Which of the lines in the records below hold the string "faces"? Copy every one of them.

########

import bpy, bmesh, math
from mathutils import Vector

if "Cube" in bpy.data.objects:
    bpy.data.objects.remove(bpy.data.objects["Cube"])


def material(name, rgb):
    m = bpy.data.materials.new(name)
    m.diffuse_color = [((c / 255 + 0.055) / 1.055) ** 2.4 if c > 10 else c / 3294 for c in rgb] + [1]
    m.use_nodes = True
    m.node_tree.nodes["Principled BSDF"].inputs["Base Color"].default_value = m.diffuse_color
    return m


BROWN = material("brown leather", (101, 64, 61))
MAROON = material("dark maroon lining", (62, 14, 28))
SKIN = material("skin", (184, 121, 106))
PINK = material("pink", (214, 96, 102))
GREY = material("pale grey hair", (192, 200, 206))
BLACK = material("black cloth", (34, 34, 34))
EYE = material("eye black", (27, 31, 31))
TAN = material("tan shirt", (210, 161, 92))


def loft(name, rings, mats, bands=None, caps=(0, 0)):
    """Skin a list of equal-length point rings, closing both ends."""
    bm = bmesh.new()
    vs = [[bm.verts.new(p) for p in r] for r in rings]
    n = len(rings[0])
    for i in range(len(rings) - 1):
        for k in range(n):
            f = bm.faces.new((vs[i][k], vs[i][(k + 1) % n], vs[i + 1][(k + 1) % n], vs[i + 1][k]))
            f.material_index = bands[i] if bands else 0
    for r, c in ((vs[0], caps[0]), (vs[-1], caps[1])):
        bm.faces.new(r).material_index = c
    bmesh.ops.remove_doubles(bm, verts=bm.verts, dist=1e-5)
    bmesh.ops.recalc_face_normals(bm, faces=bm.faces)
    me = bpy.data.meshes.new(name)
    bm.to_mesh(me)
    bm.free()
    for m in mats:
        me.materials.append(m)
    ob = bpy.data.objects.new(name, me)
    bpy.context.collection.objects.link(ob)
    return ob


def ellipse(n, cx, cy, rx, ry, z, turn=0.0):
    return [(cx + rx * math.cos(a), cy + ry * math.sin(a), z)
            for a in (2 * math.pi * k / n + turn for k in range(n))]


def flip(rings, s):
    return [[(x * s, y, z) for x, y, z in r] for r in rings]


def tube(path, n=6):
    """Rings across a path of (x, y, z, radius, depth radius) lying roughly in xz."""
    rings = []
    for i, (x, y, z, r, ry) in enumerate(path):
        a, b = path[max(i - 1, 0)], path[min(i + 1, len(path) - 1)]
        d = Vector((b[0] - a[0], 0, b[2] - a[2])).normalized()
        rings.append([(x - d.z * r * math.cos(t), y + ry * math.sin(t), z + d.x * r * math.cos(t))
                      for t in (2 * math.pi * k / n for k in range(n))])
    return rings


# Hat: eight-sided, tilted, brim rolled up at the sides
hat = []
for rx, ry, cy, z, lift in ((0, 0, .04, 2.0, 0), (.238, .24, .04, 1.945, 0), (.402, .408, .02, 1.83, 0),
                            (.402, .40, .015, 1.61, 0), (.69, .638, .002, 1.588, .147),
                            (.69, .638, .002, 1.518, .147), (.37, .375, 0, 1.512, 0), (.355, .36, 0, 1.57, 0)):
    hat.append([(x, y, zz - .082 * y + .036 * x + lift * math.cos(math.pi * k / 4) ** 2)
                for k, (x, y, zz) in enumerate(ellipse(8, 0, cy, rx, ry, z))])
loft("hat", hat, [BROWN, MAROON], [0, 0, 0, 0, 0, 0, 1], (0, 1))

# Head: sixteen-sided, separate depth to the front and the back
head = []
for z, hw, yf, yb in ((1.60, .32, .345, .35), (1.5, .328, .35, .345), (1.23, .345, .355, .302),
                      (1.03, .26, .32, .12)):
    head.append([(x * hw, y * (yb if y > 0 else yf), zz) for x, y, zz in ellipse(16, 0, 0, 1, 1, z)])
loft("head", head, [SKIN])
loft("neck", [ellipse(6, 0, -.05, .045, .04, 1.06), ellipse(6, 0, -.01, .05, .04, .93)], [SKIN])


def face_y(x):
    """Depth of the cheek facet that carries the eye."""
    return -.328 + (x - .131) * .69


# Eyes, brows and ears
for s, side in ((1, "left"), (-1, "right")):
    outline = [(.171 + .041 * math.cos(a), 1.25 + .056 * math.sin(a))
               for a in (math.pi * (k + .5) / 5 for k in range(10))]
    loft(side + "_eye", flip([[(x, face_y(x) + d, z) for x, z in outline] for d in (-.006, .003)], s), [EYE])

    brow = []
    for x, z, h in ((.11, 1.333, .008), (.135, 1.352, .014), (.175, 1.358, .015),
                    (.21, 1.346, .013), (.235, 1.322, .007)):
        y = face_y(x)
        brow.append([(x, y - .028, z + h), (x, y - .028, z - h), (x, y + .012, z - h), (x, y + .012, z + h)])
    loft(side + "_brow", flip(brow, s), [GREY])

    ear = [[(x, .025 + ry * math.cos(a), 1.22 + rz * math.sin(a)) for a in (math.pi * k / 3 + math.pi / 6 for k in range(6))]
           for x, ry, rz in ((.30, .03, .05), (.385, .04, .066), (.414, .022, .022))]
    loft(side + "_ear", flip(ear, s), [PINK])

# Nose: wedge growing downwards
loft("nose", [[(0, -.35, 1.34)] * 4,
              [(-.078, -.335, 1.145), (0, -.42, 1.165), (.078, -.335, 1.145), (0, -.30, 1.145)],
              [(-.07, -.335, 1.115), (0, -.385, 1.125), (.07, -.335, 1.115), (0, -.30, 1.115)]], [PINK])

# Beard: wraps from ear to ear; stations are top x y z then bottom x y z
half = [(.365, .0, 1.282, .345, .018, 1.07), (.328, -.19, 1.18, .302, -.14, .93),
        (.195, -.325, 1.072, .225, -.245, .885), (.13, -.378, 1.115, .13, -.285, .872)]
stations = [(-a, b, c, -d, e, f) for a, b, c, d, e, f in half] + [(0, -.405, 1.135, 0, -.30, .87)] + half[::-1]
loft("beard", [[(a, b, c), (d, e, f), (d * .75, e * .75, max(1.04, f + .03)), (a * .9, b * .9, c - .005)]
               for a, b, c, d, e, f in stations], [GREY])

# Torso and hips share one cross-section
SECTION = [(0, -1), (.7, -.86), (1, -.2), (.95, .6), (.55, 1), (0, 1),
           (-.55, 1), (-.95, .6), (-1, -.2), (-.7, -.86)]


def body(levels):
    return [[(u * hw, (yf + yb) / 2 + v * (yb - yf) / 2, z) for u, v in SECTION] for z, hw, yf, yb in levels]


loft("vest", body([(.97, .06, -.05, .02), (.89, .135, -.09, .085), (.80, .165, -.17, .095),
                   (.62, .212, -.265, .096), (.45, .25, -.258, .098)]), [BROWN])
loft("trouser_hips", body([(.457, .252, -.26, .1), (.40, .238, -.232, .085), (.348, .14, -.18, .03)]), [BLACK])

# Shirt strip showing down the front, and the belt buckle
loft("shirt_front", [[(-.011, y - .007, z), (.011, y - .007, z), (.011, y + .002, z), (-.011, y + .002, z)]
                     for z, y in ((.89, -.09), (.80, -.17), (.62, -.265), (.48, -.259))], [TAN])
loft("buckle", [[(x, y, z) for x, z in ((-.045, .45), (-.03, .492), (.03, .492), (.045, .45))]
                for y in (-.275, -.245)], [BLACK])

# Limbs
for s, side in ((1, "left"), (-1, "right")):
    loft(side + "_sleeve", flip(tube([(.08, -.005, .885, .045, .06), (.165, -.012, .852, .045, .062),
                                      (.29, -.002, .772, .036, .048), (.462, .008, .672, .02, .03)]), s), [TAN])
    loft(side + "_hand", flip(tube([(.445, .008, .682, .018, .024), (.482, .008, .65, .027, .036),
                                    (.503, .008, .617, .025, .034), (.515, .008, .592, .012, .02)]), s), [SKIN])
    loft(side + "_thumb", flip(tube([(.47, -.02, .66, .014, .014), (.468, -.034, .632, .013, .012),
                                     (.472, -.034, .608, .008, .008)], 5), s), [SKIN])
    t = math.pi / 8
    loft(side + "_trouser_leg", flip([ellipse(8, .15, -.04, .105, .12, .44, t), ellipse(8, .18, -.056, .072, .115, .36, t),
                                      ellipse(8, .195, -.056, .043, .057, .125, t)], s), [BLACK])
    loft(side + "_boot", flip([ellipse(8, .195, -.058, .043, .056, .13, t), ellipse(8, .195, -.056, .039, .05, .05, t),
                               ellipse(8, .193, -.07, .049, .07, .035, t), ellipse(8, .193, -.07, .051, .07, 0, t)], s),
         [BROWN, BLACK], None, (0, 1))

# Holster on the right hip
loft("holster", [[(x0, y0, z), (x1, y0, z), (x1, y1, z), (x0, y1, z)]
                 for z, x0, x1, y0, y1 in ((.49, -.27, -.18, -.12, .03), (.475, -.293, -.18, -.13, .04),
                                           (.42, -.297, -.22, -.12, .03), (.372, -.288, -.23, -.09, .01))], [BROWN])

########

Response area:
            f = bm.faces.new((vs[i][k], vs[i][(k + 1) % n], vs[i + 1][(k + 1) % n], vs[i + 1][k]))
        bm.faces.new(r).material_index = c
    bmesh.ops.recalc_face_normals(bm, faces=bm.faces)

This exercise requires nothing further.